The furniture is piled up in careful stacks,
someone’s attic, curated.
Fine things. Ordinary things. Bits of life
made of wood and porcelain and iron,
all suddenly for sale.
Perhaps a death. Perhaps a change of heart.
Better to auction the bits away
than toss them. Let those who find value
in what no longer has value, pay
a bit, or a bit more.
That’s a truism. That things paid for
have more value than those that just fall to us.
That payment may be money, but more often
is heart and soul and time and too often,
pain. Always with a story.
For a moment you shut your eyes.
The old auction house has triggered you.
Things claimed. Things lost. Things stolen
from your heart and soul. They wash over you,
far more than things, but a life. Yours.
You are not likely to bid on anything today.
Nothing sings to you. There is no intersection
between your life and these strangers’
who have let go of these ornaments and instruments
of lives lived and loss.
Or perhaps not. Not loss that is.
So much you have let go has left you lighter,
better able to fly. Better able to find and live your peace.
So perhaps these things, stacked one on the other
represent a life like yours, unburdened.

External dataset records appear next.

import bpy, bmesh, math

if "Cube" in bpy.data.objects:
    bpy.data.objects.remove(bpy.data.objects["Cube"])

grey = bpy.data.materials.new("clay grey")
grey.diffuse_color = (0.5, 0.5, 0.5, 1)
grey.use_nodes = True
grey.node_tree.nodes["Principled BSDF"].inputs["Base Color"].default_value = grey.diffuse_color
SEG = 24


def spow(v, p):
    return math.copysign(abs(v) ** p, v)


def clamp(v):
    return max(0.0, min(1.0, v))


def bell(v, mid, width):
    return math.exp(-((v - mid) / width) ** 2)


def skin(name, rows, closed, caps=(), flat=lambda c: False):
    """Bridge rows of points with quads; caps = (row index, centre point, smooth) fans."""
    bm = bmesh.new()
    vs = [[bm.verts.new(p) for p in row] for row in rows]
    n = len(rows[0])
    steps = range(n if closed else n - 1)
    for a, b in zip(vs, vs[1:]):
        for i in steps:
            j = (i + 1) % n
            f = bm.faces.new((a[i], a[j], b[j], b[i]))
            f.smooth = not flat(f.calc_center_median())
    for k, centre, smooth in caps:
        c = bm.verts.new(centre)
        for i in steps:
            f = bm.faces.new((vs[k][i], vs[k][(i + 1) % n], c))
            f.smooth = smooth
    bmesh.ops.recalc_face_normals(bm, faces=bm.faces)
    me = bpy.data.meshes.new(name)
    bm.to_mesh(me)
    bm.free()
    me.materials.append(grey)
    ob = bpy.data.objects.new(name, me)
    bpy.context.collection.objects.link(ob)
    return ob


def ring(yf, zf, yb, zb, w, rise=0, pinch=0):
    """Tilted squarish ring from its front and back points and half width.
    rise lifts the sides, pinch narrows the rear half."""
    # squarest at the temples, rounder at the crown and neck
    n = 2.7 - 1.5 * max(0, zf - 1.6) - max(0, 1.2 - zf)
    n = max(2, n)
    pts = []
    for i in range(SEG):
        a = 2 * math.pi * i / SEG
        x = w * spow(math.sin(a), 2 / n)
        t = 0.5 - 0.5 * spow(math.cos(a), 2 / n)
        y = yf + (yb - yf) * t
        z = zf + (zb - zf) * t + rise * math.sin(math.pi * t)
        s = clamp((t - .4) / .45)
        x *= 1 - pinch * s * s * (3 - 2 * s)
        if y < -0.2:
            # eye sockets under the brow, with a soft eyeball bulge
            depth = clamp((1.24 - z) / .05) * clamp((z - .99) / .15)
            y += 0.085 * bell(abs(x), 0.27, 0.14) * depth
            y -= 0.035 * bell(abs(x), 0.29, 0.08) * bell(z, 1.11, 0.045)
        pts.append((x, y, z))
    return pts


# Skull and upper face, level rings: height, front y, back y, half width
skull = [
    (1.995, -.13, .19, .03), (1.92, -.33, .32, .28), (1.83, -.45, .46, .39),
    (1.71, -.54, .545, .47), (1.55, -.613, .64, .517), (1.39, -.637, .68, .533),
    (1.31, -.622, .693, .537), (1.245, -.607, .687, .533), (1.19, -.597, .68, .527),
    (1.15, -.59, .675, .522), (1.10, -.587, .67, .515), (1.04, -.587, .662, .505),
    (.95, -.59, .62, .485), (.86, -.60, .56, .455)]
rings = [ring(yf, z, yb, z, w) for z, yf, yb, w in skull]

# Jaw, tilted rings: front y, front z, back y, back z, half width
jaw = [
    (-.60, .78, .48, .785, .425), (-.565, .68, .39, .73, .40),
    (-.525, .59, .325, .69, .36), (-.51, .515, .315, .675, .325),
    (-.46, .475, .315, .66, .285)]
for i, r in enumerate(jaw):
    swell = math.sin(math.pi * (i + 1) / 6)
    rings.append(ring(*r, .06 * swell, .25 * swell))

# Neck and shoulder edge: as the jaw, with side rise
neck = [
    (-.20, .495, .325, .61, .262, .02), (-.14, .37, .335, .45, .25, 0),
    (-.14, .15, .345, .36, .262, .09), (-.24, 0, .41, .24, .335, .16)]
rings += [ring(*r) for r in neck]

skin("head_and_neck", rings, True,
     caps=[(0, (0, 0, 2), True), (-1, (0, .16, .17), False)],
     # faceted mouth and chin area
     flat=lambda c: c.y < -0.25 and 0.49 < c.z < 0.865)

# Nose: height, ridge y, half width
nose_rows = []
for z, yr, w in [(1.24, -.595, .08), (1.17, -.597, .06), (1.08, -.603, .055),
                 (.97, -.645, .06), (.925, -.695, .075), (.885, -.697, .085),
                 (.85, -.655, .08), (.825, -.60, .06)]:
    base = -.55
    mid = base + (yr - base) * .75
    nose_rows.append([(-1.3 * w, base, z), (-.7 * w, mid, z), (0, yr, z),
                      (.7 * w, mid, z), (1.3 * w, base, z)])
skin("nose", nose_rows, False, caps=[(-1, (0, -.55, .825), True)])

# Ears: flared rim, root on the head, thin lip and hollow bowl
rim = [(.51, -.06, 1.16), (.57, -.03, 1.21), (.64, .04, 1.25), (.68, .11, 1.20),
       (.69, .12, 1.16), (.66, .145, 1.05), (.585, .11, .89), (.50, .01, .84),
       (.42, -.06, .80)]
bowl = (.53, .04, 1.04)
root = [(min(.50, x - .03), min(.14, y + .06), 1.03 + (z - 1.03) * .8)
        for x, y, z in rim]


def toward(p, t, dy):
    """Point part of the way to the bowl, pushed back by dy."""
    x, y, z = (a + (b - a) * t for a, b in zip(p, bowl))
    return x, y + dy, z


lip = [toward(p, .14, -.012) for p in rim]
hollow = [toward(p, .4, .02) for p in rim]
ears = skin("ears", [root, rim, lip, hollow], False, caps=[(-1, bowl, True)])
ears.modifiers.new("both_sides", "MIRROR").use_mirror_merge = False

That is cause to sing. Not dirges
but hymns of praise, dancing music.
The room is full of people. Buyers, sellers,
collectors. All looking for that special bargain,
and when they see the little dance, they flock
to your corner of the auction house, sure
you have found something they might want.
And you have.
But it is not for sale.
About this poem
From time to time, when I have nothing in my heart to write about, I simply pull a picture out and write to the emotions that come to me in remembering the time and place the photograph was taken. This is one of those.
I am always surprised at what comes out. Always different and always more than I expect.
Be well. Travel wisely,